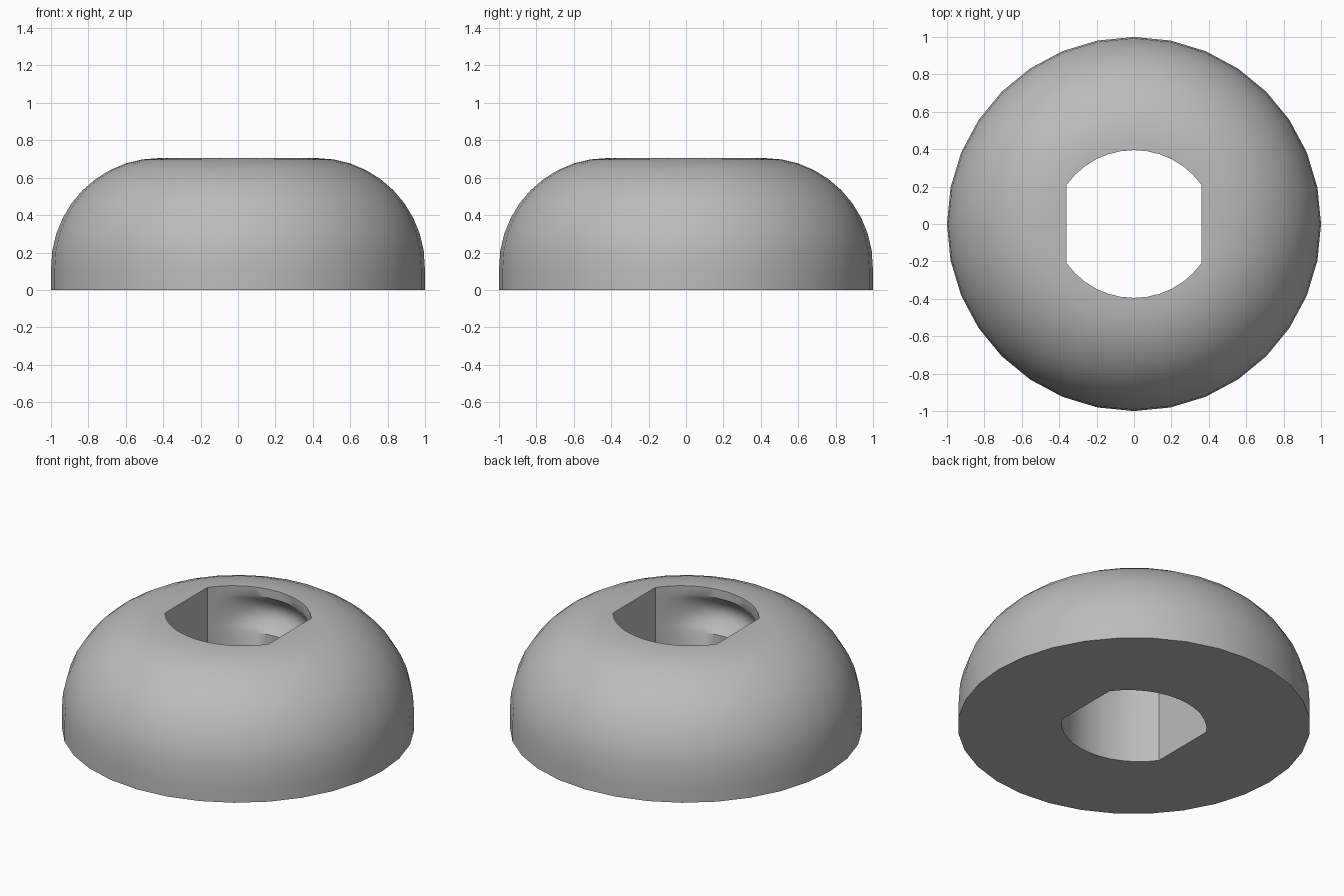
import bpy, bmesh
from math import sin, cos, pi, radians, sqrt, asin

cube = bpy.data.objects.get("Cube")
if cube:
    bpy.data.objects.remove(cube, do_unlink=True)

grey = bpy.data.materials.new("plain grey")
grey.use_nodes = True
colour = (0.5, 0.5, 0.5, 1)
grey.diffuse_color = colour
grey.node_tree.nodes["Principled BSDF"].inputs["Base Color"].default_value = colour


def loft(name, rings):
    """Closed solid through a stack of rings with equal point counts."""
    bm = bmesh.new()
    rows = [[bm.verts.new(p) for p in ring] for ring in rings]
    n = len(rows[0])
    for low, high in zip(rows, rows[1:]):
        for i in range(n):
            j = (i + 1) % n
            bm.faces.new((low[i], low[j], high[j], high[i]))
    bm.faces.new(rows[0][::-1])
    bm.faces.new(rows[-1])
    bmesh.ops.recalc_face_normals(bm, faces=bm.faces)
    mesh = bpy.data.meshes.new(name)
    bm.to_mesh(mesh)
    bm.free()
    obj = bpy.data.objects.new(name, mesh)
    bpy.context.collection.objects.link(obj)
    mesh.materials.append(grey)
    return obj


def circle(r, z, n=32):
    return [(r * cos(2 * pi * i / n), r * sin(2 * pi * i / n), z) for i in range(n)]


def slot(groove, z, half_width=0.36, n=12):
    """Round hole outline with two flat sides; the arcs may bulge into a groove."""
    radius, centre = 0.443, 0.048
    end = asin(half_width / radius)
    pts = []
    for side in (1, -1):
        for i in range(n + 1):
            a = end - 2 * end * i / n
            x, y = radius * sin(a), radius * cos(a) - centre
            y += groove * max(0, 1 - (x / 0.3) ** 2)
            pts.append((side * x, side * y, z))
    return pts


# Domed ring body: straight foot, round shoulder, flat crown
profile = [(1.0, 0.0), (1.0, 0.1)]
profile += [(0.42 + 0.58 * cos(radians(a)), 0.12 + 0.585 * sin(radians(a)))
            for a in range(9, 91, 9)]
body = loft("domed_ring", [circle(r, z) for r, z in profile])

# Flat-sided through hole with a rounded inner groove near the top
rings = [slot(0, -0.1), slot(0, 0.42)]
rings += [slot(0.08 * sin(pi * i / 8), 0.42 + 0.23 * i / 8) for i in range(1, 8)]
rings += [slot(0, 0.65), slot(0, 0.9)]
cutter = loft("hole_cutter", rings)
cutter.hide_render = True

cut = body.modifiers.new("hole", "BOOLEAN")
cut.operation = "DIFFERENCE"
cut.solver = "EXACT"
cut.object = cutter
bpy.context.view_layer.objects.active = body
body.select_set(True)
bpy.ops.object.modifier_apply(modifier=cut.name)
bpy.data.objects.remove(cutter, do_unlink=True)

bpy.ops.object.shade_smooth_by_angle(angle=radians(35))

INSTRUCTIONS TO FOLLOW: Copy out the material above in full and exactly; its pictures are not to appear.

REPLY TO THE TASK:
import bpy, bmesh
from math import sin, cos, pi, radians, sqrt, asin

cube = bpy.data.objects.get("Cube")
if cube:
    bpy.data.objects.remove(cube, do_unlink=True)

grey = bpy.data.materials.new("plain grey")
grey.use_nodes = True
colour = (0.5, 0.5, 0.5, 1)
grey.diffuse_color = colour
grey.node_tree.nodes["Principled BSDF"].inputs["Base Color"].default_value = colour


def loft(name, rings):
    """Closed solid through a stack of rings with equal point counts."""
    bm = bmesh.new()
    rows = [[bm.verts.new(p) for p in ring] for ring in rings]
    n = len(rows[0])
    for low, high in zip(rows, rows[1:]):
        for i in range(n):
            j = (i + 1) % n
            bm.faces.new((low[i], low[j], high[j], high[i]))
    bm.faces.new(rows[0][::-1])
    bm.faces.new(rows[-1])
    bmesh.ops.recalc_face_normals(bm, faces=bm.faces)
    mesh = bpy.data.meshes.new(name)
    bm.to_mesh(mesh)
    bm.free()
    obj = bpy.data.objects.new(name, mesh)
    bpy.context.collection.objects.link(obj)
    mesh.materials.append(grey)
    return obj


def circle(r, z, n=32):
    return [(r * cos(2 * pi * i / n), r * sin(2 * pi * i / n), z) for i in range(n)]


def slot(groove, z, half_width=0.36, n=12):
    """Round hole outline with two flat sides; the arcs may bulge into a groove."""
    radius, centre = 0.443, 0.048
    end = asin(half_width / radius)
    pts = []
    for side in (1, -1):
        for i in range(n + 1):
            a = end - 2 * end * i / n
            x, y = radius * sin(a), radius * cos(a) - centre
            y += groove * max(0, 1 - (x / 0.3) ** 2)
            pts.append((side * x, side * y, z))
    return pts


# Domed ring body: straight foot, round shoulder, flat crown
profile = [(1.0, 0.0), (1.0, 0.1)]
profile += [(0.42 + 0.58 * cos(radians(a)), 0.12 + 0.585 * sin(radians(a)))
            for a in range(9, 91, 9)]
body = loft("domed_ring", [circle(r, z) for r, z in profile])

# Flat-sided through hole with a rounded inner groove near the top
rings = [slot(0, -0.1), slot(0, 0.42)]
rings += [slot(0.08 * sin(pi * i / 8), 0.42 + 0.23 * i / 8) for i in range(1, 8)]
rings += [slot(0, 0.65), slot(0, 0.9)]
cutter = loft("hole_cutter", rings)
cutter.hide_render = True

cut = body.modifiers.new("hole", "BOOLEAN")
cut.operation = "DIFFERENCE"
cut.solver = "EXACT"
cut.object = cutter
bpy.context.view_layer.objects.active = body
body.select_set(True)
bpy.ops.object.modifier_apply(modifier=cut.name)
bpy.data.objects.remove(cutter, do_unlink=True)

bpy.ops.object.shade_smooth_by_angle(angle=radians(35))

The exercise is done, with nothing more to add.